There are more too, in this quick video — including a special “06880” appearance. Click below to see.


Like many Westporters, Serkan Elden kept his “Proud Family of 2020 Staples High School Graduate” sign up, even after the ceremony 2 weeks ago. He is justifiably proud of his daughter Deniz, a great member of the senior class that went through so much this year.

Someone else is proud too.

The other day Deniz found an envelope in the Eldens’ mailbox. It was addressed simply: “The Graduate.”

Inside she found a note: “Congratulations 2020! Hope this is a Winner! Good Luck. From, Anonymous Lyons Plain Rd. Neighbor.”

Attached was a Double Match lottery scratch card.

She did not win. 🙁 But odds are good that this is a gift Deniz will remember long after the coronavirus is history.


If you missed last weekend’s “Stand Up (At Home) for Homes with Hope” comedy show — no problem.

An encore presentation is set for Wednesday (July 1, 8 p.m.). Four very funny comedians joined Staples grad/noted songwriter Justin Paul for a wonderful hour of entertainment.
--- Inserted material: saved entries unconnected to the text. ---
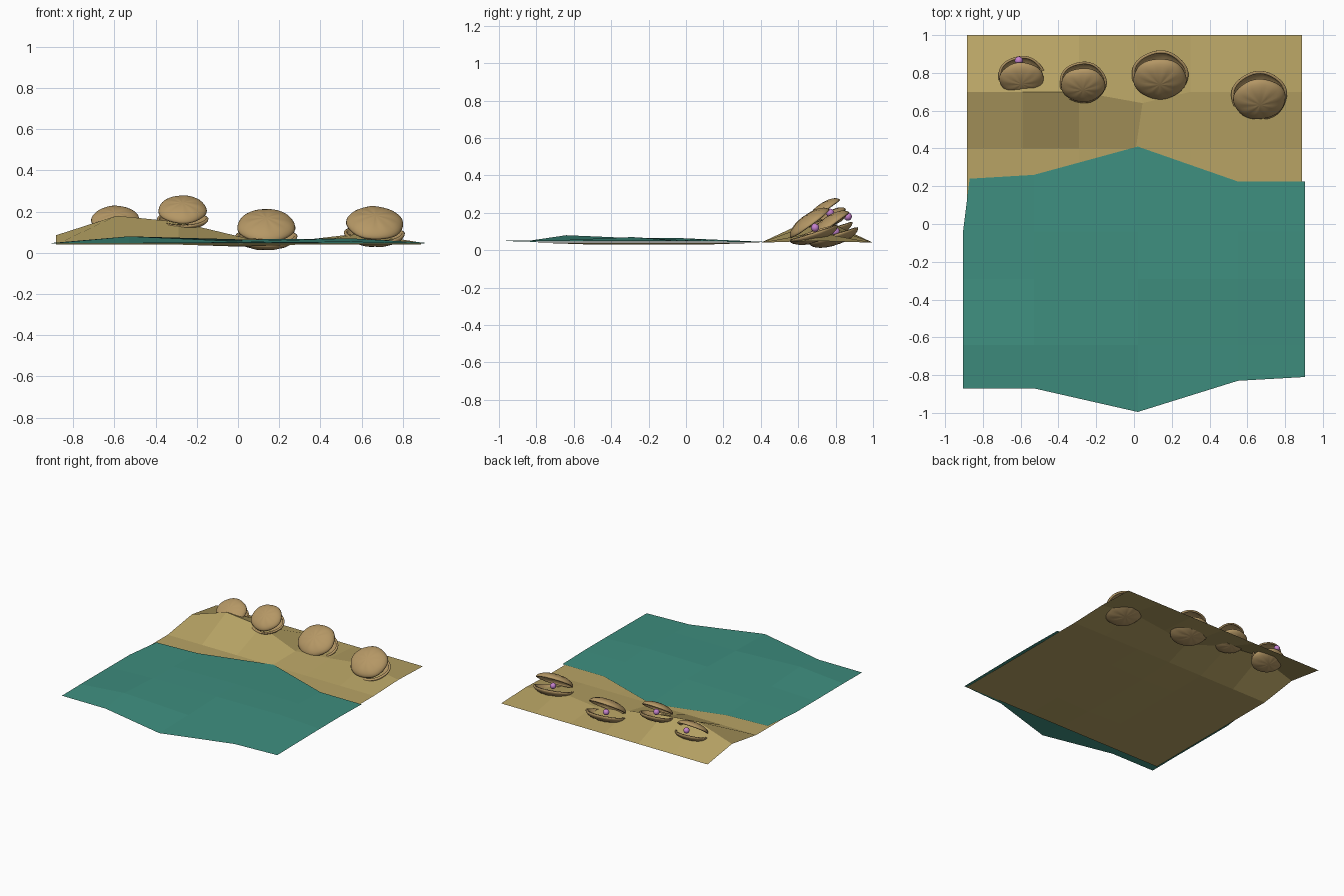
import bpy, bmesh, math, random
from mathutils import Vector, Matrix

if "Cube" in bpy.data.objects:
    bpy.data.objects.remove(bpy.data.objects["Cube"])

random.seed(4)


def material(name, rgb):
    m = bpy.data.materials.new(name)
    m.diffuse_color = (*rgb, 1)
    m.use_nodes = True
    m.node_tree.nodes["Principled BSDF"].inputs["Base Color"].default_value = m.diffuse_color
    return m


SAND = material("sand", (0.48, 0.37, 0.13))
WATER = material("water", (0.048, 0.27, 0.21))
SHELL = material("shell", (0.46, 0.31, 0.13))
PEARL = material("pearl", (0.55, 0.22, 0.60))


def add_object(name, bm, mat, smooth=False):
    bmesh.ops.recalc_face_normals(bm, faces=bm.faces)
    me = bpy.data.meshes.new(name)
    bm.to_mesh(me)
    bm.free()
    me.materials.append(mat)
    ob = bpy.data.objects.new(name, me)
    bpy.context.collection.objects.link(ob)
    for p in me.polygons:
        p.use_smooth = smooth
    return ob


def sheet(name, rows, mat):
    """Faceted surface through rows of points."""
    bm = bmesh.new()
    grid = [[bm.verts.new(p) for p in row] for row in rows]
    for a, b in zip(grid, grid[1:]):
        for i in range(len(a) - 1):
            bm.faces.new((a[i], a[i + 1], b[i + 1], b[i]))
    return add_object(name, bm, mat)


# Sand: a low dune ridge along y = 0.7, nearly flat elsewhere
xs = [-0.885, -0.59, -0.29, 0.01, 0.30, 0.60, 0.89]
ridge_z = [0.085, 0.18, 0.15, 0.07, 0.06, 0.095, 0.05]
rows = []
for j in range(7):
    y = -0.8 + 0.3 * j
    row = []
    for i, x in enumerate(xs):
        px, py, z = x, y, 0.04
        if j == 5:
            z = ridge_z[i]
            if i == 3:
                px, py = 0.045, 0.64
        if i == 3 and j in (1, 2, 3):
            z = 0.03
        row.append((px, py, z))
    rows.append(row)
sheet("sand", rows, SAND)

# Water: faceted sheet with wavy shore and front edge
wx = [-0.905, -0.53, 0.02, 0.55, 0.905]
back_y = [0.24, 0.26, 0.41, 0.225, 0.225]
front_y = [-0.87, -0.87, -0.995, -0.83, -0.81]
water_z = [
    [0.046, 0.046, 0.05, 0.045, 0.045],
    [0.048, 0.08, 0.055, 0.055, 0.047],
    [0.047, 0.06, 0.065, 0.07, 0.05],
    [0.047, 0.055, 0.065, 0.055, 0.05],
    [0.046, 0.045, 0.045, 0.045, 0.045]]
mid_y = [None, -0.64, -0.29, -0.04, None]
rows = []
for j, zs in enumerate(water_z):
    ys = front_y if j == 0 else back_y if j == 4 else [mid_y[j]] * 5
    rows.append([(wx[i] + (0.035 if i == 0 and j == 4 else 0), ys[i], zs[i])
                 for i in range(5)])
sheet("water", rows, WATER)


def half_shell(name, hinge, r, height, pitch, yaw, side):
    """Ribbed, lumpy half ellipsoid hinged at its front edge."""
    n, m = 40, 9
    length = r * 0.92
    phase = random.uniform(0, 6)
    mat = (Matrix.Translation(hinge) @ Matrix.Rotation(yaw, 4, 'Z')
           @ Matrix.Rotation(pitch, 4, 'X') @ Matrix.Translation((0, length, 0)))
    bm = bmesh.new()
    top = bm.verts.new(mat @ Vector((0, 0, side * height)))
    last = None
    for k in range(1, m + 1):
        a = k / m * math.pi / 2
        ring = []
        for i in range(n):
            t = 2 * math.pi * i / n
            s = math.sin(a) * (1 + 0.015 * math.sin(5 * t + phase) * k / m)
            lump = 1 + 0.03 * math.sin(9 * t + phase) * math.sin(2 * a)
            lump += random.uniform(-0.015, 0.015)
            ring.append(bm.verts.new(mat @ Vector((
                r * s * math.cos(t), length * s * math.sin(t),
                side * height * math.cos(a) * lump))))
        for i in range(n):
            j = (i + 1) % n
            if last:
                bm.faces.new((last[i], last[j], ring[j], ring[i]))
            else:
                bm.faces.new((top, ring[i], ring[j]))
        last = ring
    bmesh.ops.recalc_face_normals(bm, faces=bm.faces)
    ob = add_object(name, bm, SHELL, True)
    sol = ob.modifiers.new("thickness", 'SOLIDIFY')
    # the open bowl's normals point outwards, so thicken inwards
    sol.thickness = r * 0.1
    sol.offset = -1


# Oysters: hinge position, radius, yaw, pearl position
oysters = [
    ((-0.595, 0.67, 0.08), 0.125, 0.0, (-0.61, 0.865, 0.18)),
    ((-0.27, 0.64, 0.13), 0.125, 0.0, (-0.285, 0.77, 0.20)),
    ((0.137, 0.655, 0.037), 0.15, 0.0, (0.126, 0.80, 0.10)),
    ((0.675, 0.55, 0.052), 0.148, 0.1, (0.66, 0.69, 0.12))]
for k, (hinge, r, yaw, pearl) in enumerate(oysters, 1):
    h = Vector(hinge)
    half_shell(f"lower_shell_{k}", h, r, r * 0.36, math.radians(18), yaw, -1)
    half_shell(f"upper_shell_{k}", h + Vector((0, 0.01, 0.012)), r * 0.94, r * 0.36,
               math.radians(36), yaw, 1)
    bm = bmesh.new()
    bmesh.ops.create_uvsphere(bm, u_segments=20, v_segments=12, radius=0.022,
                              matrix=Matrix.Translation(pearl))
    add_object(f"pearl_{k}", bm, PEARL, True)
Click here to register. And if you saw the show the first time around, you’ll receive an automatic link to watch again.


 

There are no 4th of July fireworks at Compo Beach this year.

And, the Westport Fire Department warns, there should be none anywhere in town.

The note that all fireworks are illegal in Connecticut, expect sparklers and fountains.

Also illegal: items like party poppers, snakes, smoke devices, sky lanterns and anything that emits a flame. Possessing or exploding illegal devices could result in a fine or jail.

Note too: Extremely dry conditions make it easy for fireworks, sparklers and fountains to cause brush fires.


And finally … as other states find themselves in the same situation Connecticut was in 2 months ago, we here are thinking of our friends around the nation.